Pick the lines holding the string "slope" out of the records and copy them.
┄┄┄┄┄┄┄┄┄┄
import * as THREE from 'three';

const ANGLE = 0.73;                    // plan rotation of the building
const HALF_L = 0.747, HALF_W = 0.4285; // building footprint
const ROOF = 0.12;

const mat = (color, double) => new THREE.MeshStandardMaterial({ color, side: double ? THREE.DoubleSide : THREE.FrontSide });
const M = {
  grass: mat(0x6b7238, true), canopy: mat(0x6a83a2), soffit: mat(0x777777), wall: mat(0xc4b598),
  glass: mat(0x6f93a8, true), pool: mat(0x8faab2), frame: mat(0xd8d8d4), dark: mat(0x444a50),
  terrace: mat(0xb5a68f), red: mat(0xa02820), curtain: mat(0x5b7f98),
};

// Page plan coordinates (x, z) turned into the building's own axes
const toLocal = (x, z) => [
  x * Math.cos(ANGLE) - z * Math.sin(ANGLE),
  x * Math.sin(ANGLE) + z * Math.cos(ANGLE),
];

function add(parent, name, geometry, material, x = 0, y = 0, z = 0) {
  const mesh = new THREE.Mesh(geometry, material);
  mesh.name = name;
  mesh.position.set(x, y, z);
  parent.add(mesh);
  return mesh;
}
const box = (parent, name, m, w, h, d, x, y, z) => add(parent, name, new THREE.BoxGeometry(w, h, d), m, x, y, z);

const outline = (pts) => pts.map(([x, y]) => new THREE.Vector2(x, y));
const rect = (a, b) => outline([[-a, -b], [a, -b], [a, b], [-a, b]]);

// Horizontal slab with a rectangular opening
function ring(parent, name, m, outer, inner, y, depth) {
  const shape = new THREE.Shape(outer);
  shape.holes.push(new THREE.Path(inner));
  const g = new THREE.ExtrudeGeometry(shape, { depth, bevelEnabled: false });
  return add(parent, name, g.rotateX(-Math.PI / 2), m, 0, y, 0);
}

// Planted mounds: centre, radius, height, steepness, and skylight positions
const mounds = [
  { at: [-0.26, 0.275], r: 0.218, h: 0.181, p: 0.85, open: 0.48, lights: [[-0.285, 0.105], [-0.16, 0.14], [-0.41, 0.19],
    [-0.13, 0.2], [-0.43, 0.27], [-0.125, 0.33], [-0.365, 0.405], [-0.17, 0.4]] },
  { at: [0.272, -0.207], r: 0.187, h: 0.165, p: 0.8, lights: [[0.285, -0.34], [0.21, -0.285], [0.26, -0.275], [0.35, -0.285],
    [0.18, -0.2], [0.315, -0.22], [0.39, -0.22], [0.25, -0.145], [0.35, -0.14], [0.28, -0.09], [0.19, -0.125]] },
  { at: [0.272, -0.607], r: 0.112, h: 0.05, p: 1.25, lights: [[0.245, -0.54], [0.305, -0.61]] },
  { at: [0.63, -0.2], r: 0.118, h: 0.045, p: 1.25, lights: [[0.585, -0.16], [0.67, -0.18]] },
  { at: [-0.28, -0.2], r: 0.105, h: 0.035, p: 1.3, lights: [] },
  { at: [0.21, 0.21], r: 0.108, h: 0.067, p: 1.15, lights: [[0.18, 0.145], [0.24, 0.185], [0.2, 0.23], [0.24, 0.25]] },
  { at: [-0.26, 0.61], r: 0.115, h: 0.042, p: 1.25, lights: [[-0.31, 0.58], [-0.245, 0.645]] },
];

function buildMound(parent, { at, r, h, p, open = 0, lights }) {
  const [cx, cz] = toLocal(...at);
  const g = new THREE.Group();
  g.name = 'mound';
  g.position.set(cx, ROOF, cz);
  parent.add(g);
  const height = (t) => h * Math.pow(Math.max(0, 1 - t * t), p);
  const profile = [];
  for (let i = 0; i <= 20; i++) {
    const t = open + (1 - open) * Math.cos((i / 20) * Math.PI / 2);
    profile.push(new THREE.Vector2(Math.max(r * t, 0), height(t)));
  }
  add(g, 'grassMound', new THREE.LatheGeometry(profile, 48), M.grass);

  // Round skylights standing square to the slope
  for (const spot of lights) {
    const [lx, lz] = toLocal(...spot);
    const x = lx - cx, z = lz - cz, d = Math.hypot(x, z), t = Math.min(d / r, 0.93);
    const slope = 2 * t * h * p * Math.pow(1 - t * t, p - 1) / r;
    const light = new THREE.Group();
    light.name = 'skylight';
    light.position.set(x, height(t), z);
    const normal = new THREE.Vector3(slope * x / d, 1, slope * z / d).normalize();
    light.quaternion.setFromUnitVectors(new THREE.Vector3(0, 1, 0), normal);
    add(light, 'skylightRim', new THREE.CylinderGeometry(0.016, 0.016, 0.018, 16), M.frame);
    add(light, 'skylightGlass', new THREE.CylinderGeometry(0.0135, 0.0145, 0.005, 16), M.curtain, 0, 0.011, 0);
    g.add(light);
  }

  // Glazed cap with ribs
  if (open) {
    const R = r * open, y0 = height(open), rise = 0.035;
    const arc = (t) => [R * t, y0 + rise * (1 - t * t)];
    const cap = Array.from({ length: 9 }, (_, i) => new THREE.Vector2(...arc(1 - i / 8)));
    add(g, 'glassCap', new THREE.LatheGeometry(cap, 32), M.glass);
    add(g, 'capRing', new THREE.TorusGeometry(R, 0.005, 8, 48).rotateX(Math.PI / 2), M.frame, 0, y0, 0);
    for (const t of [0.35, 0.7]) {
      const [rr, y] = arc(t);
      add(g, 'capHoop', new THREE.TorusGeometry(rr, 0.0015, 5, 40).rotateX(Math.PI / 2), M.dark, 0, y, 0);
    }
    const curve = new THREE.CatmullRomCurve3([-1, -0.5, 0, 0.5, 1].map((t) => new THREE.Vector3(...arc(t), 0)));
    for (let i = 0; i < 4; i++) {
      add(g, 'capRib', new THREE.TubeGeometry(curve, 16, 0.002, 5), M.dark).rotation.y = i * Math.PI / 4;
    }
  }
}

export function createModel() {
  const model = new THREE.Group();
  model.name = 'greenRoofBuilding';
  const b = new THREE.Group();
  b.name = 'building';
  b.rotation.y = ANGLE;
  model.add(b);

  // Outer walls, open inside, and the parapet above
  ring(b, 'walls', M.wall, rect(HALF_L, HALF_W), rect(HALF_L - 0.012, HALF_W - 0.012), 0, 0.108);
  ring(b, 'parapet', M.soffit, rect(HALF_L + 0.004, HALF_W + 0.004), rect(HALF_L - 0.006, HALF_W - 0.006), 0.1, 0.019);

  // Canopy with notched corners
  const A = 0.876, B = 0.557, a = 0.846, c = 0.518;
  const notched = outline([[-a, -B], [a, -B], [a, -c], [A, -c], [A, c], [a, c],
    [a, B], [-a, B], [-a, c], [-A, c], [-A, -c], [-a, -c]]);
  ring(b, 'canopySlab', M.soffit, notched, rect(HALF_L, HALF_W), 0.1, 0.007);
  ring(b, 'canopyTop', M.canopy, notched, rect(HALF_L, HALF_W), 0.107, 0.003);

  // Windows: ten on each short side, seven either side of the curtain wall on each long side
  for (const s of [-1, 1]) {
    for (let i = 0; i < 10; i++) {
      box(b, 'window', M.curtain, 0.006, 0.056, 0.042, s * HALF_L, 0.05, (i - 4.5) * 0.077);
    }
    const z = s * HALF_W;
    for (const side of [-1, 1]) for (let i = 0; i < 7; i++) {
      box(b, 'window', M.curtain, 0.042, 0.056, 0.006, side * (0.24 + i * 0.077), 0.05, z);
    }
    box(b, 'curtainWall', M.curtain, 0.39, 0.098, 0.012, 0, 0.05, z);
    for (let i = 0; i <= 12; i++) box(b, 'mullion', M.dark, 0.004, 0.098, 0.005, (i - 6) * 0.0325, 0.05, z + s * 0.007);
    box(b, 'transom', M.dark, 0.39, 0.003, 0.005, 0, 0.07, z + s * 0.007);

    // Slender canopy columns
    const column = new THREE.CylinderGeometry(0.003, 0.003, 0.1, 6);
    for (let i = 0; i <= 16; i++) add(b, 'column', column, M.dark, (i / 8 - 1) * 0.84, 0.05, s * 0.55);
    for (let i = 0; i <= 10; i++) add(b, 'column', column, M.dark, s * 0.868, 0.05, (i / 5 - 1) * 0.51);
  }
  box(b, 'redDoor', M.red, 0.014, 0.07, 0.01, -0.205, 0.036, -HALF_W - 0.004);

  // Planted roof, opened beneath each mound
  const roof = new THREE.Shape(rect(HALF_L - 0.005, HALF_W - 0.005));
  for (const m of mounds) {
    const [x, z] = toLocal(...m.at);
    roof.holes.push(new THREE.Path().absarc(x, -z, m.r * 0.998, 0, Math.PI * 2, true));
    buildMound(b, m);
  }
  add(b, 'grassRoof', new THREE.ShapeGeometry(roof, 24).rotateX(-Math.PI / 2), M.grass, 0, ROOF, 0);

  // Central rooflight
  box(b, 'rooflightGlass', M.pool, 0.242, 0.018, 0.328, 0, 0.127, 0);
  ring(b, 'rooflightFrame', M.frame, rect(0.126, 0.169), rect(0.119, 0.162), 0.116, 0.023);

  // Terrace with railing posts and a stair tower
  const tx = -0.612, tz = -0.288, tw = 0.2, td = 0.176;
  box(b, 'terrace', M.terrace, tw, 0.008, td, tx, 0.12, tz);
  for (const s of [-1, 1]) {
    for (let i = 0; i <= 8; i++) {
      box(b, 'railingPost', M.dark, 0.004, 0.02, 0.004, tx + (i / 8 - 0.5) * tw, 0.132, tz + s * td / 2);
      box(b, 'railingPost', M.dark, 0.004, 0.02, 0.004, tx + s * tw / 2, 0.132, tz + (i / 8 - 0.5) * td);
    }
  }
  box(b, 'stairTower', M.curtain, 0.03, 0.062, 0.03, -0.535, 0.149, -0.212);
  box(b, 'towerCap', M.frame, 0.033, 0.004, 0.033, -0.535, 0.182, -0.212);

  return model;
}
┄┄┄┄┄┄┄┄┄┄
▸ **Written answer**:
  // Round skylights standing square to the slope
    const slope = 2 * t * h * p * Math.pow(1 - t * t, p - 1) / r;
    const normal = new THREE.Vector3(slope * x / d, 1, slope * z / d).normalize();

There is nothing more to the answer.